Saved data entries:
::::::

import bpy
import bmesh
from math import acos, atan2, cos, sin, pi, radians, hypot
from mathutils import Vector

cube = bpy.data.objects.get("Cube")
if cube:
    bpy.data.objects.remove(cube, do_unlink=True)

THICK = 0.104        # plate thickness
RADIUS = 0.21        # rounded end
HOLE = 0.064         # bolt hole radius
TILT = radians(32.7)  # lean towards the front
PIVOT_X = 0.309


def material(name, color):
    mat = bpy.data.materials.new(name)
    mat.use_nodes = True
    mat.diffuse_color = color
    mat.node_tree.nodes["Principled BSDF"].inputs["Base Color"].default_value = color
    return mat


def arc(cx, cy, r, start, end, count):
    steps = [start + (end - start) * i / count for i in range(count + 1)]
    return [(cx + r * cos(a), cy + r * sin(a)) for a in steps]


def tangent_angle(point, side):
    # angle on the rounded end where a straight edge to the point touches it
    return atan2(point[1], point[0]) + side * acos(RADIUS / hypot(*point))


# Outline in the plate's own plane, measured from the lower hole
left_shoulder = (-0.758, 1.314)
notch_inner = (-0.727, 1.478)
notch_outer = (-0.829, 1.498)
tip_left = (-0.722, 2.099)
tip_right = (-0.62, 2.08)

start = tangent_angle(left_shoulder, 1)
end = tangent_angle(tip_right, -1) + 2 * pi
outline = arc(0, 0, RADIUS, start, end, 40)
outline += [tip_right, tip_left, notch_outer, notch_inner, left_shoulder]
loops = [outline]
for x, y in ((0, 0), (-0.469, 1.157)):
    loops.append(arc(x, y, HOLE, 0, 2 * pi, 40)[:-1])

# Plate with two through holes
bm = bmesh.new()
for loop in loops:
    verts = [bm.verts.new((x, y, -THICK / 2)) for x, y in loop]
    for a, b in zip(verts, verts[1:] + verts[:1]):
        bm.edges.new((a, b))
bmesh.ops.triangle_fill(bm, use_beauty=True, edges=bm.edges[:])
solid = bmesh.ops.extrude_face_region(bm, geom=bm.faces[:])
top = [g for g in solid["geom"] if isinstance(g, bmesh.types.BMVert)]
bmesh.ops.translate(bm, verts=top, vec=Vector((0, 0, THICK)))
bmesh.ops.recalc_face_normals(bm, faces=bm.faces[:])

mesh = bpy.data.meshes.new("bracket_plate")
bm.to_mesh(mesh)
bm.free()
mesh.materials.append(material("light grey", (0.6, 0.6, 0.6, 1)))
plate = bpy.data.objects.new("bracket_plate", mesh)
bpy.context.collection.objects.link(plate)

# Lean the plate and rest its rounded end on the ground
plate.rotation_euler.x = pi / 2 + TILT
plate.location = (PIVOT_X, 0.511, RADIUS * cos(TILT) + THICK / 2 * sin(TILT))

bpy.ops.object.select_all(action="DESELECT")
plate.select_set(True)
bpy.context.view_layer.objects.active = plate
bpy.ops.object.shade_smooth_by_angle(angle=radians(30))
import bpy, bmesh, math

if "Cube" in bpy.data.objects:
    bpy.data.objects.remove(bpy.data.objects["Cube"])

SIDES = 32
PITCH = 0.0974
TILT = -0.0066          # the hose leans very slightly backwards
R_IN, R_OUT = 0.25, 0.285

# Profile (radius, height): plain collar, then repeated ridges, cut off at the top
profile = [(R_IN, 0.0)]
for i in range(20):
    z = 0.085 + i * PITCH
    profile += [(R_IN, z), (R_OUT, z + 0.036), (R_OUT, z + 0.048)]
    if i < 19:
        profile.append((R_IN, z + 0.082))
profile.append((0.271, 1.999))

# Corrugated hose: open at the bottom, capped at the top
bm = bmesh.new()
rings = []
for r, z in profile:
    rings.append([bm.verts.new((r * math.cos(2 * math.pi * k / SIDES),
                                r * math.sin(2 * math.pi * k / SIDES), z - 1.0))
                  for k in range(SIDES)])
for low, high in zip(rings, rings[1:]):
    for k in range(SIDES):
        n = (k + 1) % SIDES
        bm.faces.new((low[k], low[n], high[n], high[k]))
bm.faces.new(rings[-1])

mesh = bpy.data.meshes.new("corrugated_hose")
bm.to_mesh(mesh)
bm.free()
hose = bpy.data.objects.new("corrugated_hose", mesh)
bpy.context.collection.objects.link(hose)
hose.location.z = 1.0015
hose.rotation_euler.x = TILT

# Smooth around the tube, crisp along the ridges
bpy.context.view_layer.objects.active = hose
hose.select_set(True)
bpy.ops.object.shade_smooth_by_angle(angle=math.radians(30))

::::::

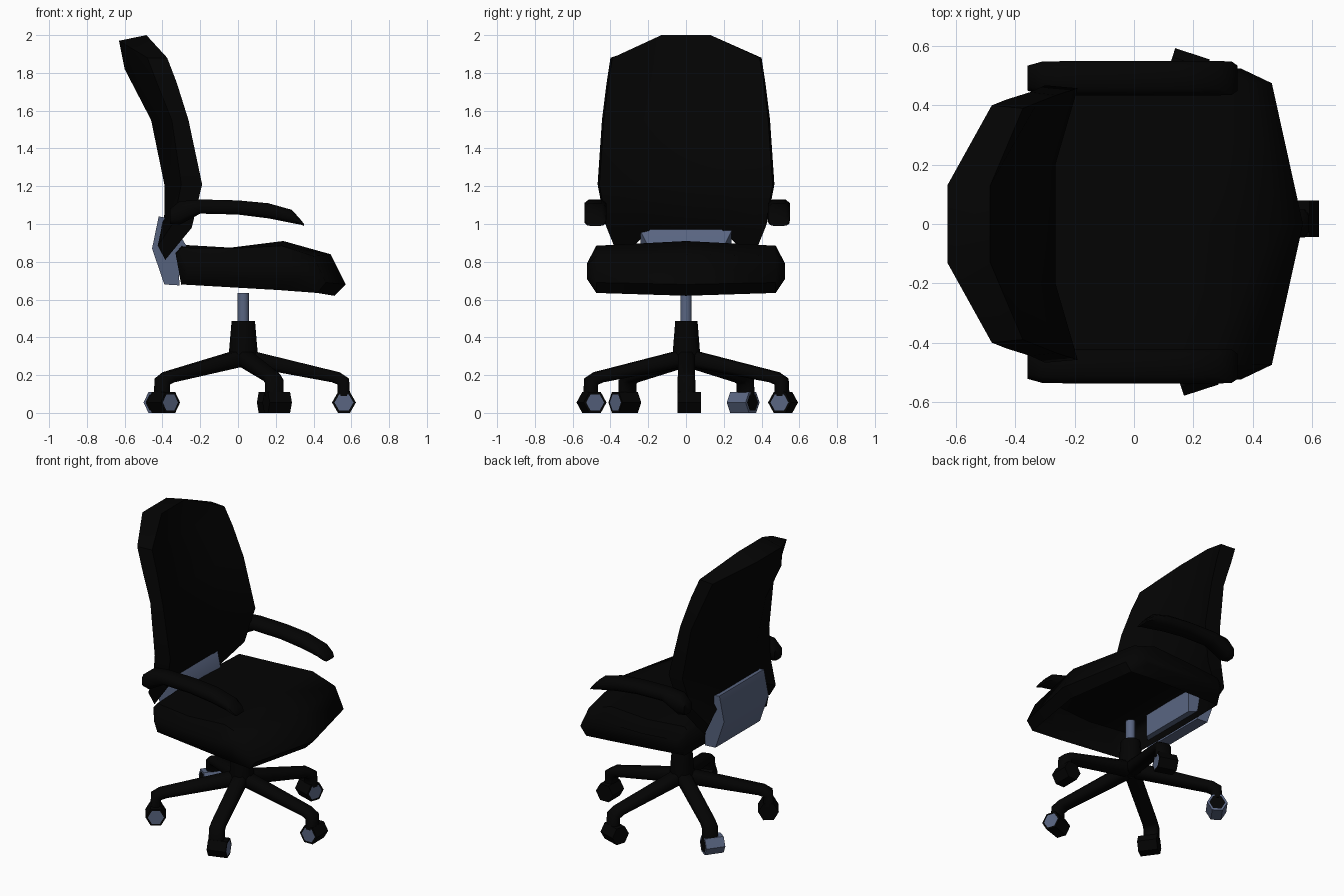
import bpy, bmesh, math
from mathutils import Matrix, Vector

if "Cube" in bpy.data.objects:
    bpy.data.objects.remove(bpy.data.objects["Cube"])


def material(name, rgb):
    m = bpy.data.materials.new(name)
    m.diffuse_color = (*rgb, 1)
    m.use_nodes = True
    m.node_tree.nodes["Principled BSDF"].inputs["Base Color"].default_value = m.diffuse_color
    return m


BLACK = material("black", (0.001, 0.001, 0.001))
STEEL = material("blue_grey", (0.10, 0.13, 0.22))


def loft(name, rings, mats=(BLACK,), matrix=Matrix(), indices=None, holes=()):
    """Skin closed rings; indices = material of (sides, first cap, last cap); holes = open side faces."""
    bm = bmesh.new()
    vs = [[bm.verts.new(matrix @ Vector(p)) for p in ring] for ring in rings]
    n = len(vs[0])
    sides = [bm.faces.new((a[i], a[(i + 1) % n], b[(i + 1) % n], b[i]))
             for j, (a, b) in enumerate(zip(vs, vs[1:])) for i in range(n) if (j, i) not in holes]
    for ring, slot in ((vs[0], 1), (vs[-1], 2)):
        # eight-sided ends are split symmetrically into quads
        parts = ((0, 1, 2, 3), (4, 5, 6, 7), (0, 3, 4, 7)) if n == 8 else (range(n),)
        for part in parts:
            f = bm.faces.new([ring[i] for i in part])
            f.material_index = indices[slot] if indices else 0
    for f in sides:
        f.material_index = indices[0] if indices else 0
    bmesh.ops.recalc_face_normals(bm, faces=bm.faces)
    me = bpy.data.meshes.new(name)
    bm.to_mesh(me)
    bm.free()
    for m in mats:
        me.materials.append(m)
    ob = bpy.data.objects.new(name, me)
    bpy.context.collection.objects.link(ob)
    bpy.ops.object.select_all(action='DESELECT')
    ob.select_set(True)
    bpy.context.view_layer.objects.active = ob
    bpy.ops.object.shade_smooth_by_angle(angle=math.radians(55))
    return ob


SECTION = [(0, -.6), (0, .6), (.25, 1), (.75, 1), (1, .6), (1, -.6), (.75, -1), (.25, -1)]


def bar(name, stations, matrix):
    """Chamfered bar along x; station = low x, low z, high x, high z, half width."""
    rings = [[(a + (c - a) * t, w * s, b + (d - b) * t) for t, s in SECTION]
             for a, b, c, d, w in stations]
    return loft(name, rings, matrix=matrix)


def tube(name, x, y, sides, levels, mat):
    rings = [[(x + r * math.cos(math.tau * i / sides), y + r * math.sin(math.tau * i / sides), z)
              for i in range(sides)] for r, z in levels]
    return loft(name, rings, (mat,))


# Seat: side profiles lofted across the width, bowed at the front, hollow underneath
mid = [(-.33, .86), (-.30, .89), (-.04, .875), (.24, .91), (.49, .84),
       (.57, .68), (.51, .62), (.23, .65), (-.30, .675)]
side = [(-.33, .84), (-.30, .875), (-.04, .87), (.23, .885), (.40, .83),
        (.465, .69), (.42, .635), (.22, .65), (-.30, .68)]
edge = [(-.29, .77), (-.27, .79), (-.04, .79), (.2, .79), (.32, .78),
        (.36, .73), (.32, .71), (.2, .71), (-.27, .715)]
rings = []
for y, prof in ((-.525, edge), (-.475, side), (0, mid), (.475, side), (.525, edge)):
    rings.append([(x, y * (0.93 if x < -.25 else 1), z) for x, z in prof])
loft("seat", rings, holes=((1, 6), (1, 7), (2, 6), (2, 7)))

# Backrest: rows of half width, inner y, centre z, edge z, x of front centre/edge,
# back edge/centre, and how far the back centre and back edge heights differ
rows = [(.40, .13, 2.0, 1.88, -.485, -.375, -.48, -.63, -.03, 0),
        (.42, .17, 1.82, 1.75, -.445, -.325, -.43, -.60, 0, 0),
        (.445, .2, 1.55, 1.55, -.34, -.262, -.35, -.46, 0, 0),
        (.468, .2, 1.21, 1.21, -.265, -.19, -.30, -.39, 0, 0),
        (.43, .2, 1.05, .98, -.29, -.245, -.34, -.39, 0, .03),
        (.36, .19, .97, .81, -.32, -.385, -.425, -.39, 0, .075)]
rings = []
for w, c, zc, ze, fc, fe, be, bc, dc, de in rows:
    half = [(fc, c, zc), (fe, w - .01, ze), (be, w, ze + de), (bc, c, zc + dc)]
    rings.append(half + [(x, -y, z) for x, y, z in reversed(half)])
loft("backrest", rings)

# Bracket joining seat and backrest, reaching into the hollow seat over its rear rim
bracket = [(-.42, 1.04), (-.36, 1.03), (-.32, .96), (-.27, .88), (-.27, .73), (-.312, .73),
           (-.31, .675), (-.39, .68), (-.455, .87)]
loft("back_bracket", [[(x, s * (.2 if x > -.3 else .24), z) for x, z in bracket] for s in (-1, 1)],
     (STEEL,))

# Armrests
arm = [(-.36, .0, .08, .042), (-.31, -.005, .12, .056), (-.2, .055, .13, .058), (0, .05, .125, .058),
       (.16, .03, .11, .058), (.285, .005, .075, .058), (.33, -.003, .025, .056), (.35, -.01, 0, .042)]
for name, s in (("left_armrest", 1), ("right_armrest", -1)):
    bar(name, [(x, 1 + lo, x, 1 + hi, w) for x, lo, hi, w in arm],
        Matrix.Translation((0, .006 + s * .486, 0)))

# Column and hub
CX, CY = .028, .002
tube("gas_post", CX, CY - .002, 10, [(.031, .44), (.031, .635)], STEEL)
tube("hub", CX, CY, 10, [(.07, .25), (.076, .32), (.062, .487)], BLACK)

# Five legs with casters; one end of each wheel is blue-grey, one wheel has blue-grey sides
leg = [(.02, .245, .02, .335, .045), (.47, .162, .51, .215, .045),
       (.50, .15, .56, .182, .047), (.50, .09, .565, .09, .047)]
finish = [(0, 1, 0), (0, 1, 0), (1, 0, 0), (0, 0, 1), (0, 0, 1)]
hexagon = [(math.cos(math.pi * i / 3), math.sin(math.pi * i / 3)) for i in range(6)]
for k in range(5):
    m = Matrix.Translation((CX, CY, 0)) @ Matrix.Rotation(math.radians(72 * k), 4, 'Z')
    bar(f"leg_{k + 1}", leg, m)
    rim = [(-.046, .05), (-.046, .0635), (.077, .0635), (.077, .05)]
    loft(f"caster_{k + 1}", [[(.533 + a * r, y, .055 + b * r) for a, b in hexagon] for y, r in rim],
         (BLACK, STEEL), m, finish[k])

::::::

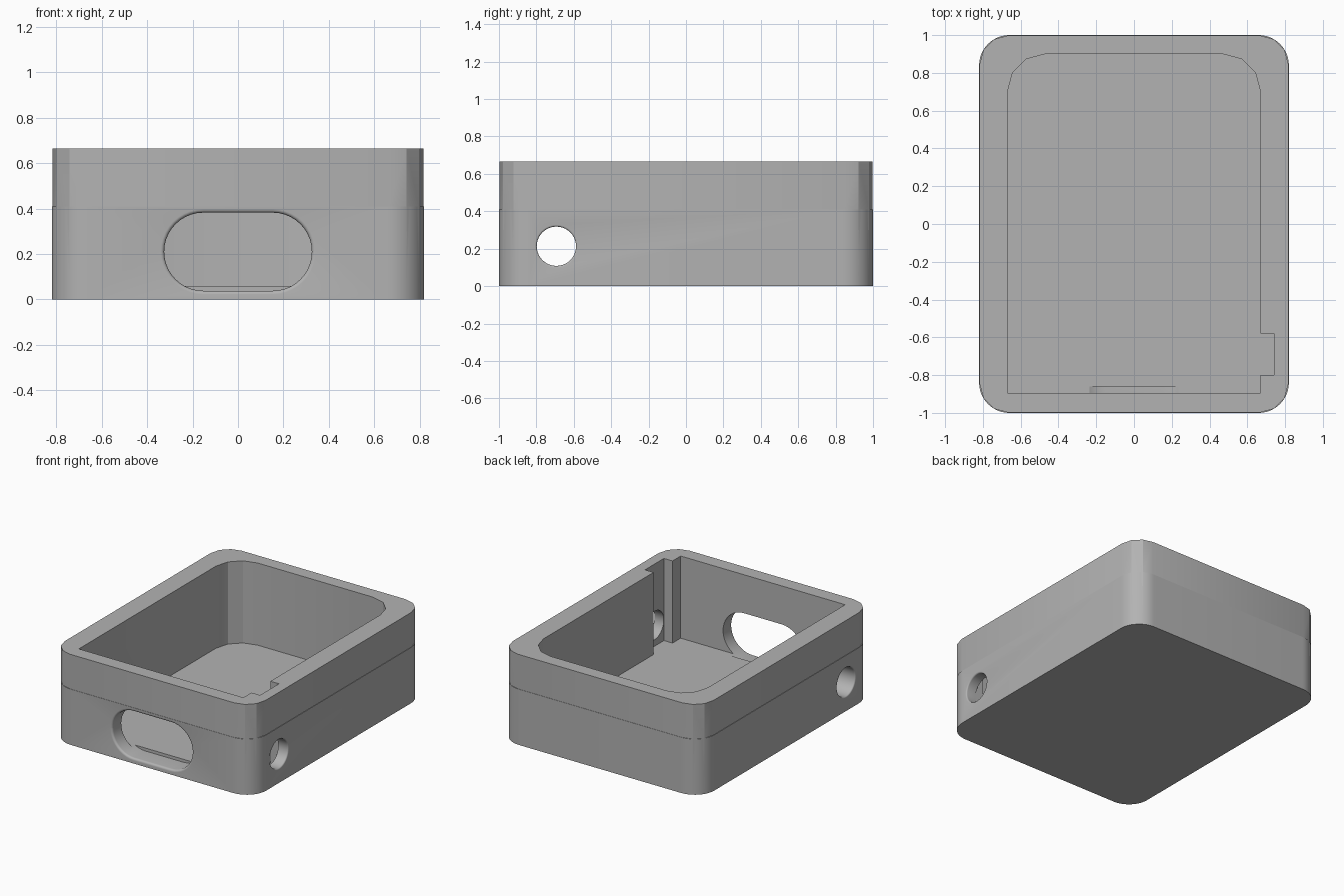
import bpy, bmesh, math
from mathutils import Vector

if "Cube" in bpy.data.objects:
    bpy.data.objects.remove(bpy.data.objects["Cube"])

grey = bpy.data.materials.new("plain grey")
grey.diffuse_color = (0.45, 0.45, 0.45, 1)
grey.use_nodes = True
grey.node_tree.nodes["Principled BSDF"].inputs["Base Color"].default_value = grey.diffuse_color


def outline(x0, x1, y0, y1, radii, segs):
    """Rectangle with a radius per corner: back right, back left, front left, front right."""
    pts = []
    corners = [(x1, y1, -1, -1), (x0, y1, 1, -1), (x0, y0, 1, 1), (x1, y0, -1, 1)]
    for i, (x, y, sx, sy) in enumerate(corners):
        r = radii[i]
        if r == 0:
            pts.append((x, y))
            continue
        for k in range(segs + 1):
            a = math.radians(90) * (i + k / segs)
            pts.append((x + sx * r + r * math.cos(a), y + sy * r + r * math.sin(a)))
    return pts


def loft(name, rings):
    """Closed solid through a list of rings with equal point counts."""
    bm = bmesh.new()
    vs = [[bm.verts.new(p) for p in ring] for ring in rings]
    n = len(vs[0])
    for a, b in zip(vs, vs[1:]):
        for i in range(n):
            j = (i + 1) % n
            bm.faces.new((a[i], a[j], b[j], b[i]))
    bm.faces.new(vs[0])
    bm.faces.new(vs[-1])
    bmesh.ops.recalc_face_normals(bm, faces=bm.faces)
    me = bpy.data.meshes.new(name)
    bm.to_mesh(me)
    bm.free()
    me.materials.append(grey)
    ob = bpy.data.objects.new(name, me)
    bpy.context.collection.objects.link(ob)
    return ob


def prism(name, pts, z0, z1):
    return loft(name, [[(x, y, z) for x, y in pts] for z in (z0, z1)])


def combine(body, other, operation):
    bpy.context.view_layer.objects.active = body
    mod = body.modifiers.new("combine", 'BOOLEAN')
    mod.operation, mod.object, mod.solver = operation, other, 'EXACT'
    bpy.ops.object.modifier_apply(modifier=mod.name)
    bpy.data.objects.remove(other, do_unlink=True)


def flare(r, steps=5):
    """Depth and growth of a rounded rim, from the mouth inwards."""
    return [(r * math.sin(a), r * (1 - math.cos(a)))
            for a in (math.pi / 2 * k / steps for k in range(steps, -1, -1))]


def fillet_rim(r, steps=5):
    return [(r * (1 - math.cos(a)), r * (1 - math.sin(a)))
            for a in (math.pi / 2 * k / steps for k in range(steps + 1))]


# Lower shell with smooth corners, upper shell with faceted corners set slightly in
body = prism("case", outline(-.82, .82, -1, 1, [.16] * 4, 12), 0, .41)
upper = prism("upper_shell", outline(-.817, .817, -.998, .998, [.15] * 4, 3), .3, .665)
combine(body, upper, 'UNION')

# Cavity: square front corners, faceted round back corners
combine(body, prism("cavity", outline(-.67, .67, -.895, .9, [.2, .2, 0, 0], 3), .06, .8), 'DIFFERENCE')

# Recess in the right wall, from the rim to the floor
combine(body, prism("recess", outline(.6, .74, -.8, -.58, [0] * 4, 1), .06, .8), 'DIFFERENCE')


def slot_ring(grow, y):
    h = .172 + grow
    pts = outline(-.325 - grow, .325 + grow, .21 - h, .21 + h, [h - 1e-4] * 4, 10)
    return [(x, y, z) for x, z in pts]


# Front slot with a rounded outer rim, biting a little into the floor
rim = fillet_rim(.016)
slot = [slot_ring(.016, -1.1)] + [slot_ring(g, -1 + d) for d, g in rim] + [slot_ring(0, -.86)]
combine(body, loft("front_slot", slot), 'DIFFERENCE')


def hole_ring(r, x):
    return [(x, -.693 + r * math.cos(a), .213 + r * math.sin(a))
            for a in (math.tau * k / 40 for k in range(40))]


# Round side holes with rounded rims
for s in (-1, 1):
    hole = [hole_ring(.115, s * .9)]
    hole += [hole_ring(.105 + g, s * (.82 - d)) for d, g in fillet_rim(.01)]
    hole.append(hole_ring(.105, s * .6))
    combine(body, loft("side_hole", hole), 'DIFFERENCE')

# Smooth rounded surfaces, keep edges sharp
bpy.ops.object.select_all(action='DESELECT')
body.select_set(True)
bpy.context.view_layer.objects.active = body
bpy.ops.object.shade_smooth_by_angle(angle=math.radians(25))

::::::

EXERCISE AIM » Each line in the data above either holds "THICK" or does not. State how many do, as a bare number.

EXERCISE OUTPUT » 4